Zika virus
A technician from Oxitec inspects pupae of genetically modified Aedes aegypti mosquitoes in Campinas, BrazilPaulo Whitaker/ Reuters

The 2016 Olympics could be hit hard after some countries warned pregnant women not to travel to Brazil and major airlines began offering refunds on tickets to the South American country in light of growing fears over the Zika virus.

With the Olympics less than 200 days away – and Rio's annual carnival set to begin in a fortnight – officials in Brazil are desperately trying to curb the spread of the virus, which poses a risk of microcephaly (or abnormally small head and brain) to unborn babies.

The government has increased spending on testing kits, with 500,000 on order, and sent municipal health workersonto the streets ahead of the carnival in a bid to combat the mosquitoes spreading the virus.

In a meeting on 28 January, World Health Organisation director general Dr Margaret Chan warned that the virus was spreading "explosively" across South America.

And with countries including the US – which was expecting 200,000 citizens to travel to Brazil for the Olympics – issuing guidance to pregnant women not to travel to Zika virus risk areas, the numbers of spectators and visitors attending the Olympics and Rio carnival could be drastically reduced.

On its website, the US Center for Disease Control and Prevention issued specialist advice to pregnant women in any trimester, stating: "Consider postponing travel to any area where Zika virus transmission is ongoing."

Zika virus: The mosquito-borne disease explained in 90 secondsIBTimes UK

More than 4,000 babies in Brazil have been confirmed with microcephaly, with up to 1.5 million in the country thought likely to have contracted the virus.

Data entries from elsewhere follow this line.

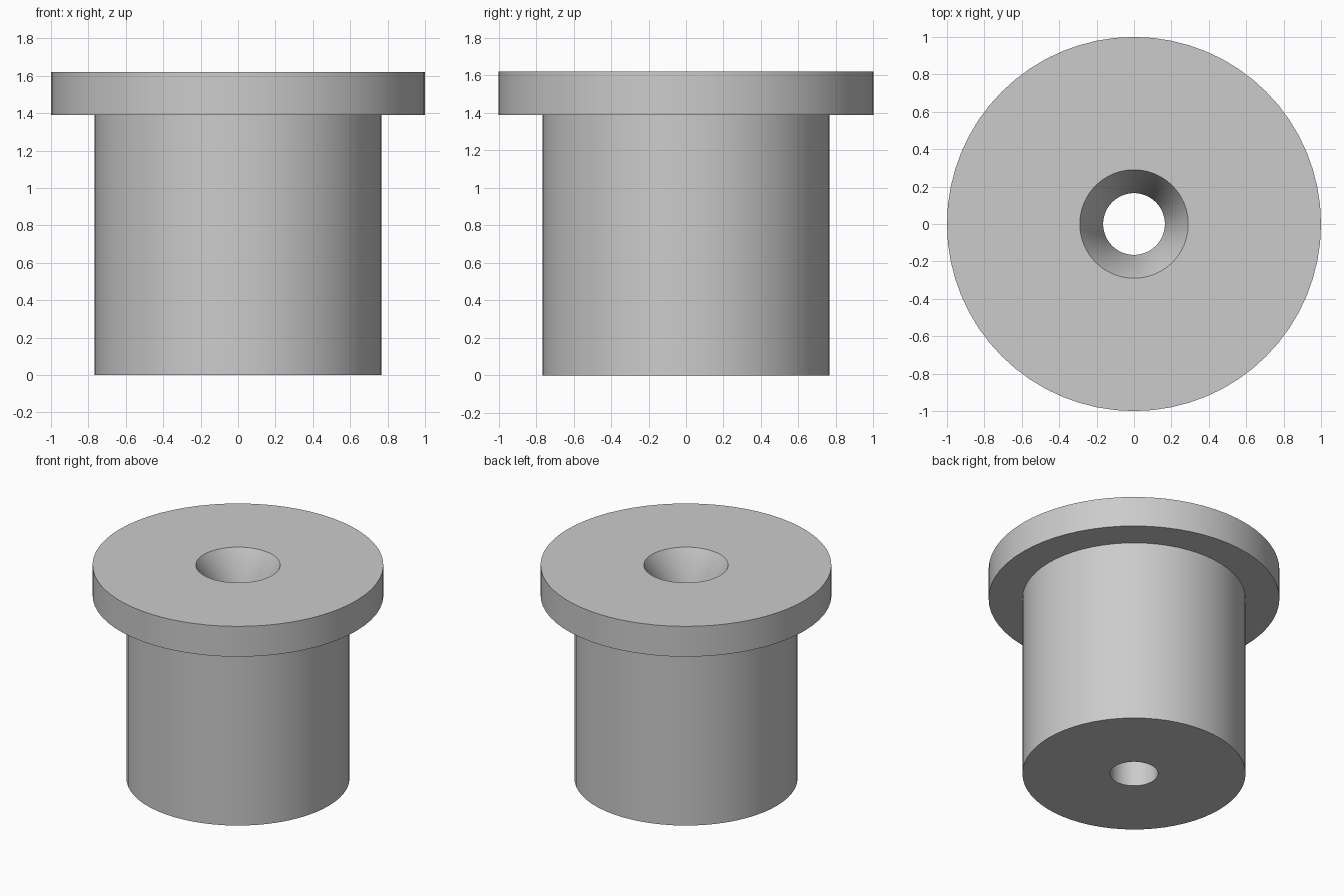
import bpy
import bmesh
import math

cube = bpy.data.objects.get("Cube")
if cube:
    bpy.data.objects.remove(cube, do_unlink=True)

SEGMENTS = 64
BODY_R, FLANGE_R = 0.767, 1.0
BORE_R, MOUTH_R = 0.165, 0.29
FLANGE_Z, TOP_Z = 1.39, 1.62

# Plain grey material
grey = bpy.data.materials.new("plain_grey")
grey.use_nodes = True
colour = (0.6, 0.6, 0.6, 1)
grey.diffuse_color = colour
grey.node_tree.nodes["Principled BSDF"].inputs["Base Color"].default_value = colour

# Closed half section: body, flange, tapered mouth and straight bore
section = [
    (BORE_R, 0), (BODY_R, 0), (BODY_R, FLANGE_Z), (FLANGE_R, FLANGE_Z),
    (FLANGE_R, TOP_Z), (MOUTH_R, TOP_Z), (BORE_R, FLANGE_Z),
]

# Revolve the section about the vertical axis
bm = bmesh.new()
verts = [bm.verts.new((r, 0, z)) for r, z in section]
edges = [bm.edges.new((v, verts[(i + 1) % len(verts)])) for i, v in enumerate(verts)]
bmesh.ops.spin(bm, geom=verts + edges, cent=(0, 0, 0), axis=(0, 0, 1),
               angle=math.tau, steps=SEGMENTS, use_merge=True)
bmesh.ops.remove_doubles(bm, verts=bm.verts[:], dist=0.0001)
bmesh.ops.recalc_face_normals(bm, faces=bm.faces[:])

mesh = bpy.data.meshes.new("flanged_bushing")
bm.to_mesh(mesh)
bm.free()
mesh.materials.append(grey)
bushing = bpy.data.objects.new("flanged_bushing", mesh)
bpy.context.collection.objects.link(bushing)

# Smooth round walls with crisp rims
bpy.ops.object.select_all(action='DESELECT')
bushing.select_set(True)
bpy.context.view_layer.objects.active = bushing
bpy.ops.object.shade_smooth_by_angle(angle=math.radians(30))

The Brazilian government earlier in the month declared a state of emergency due to the virus, while other South and Central American countries are also taking steps to combat the disease.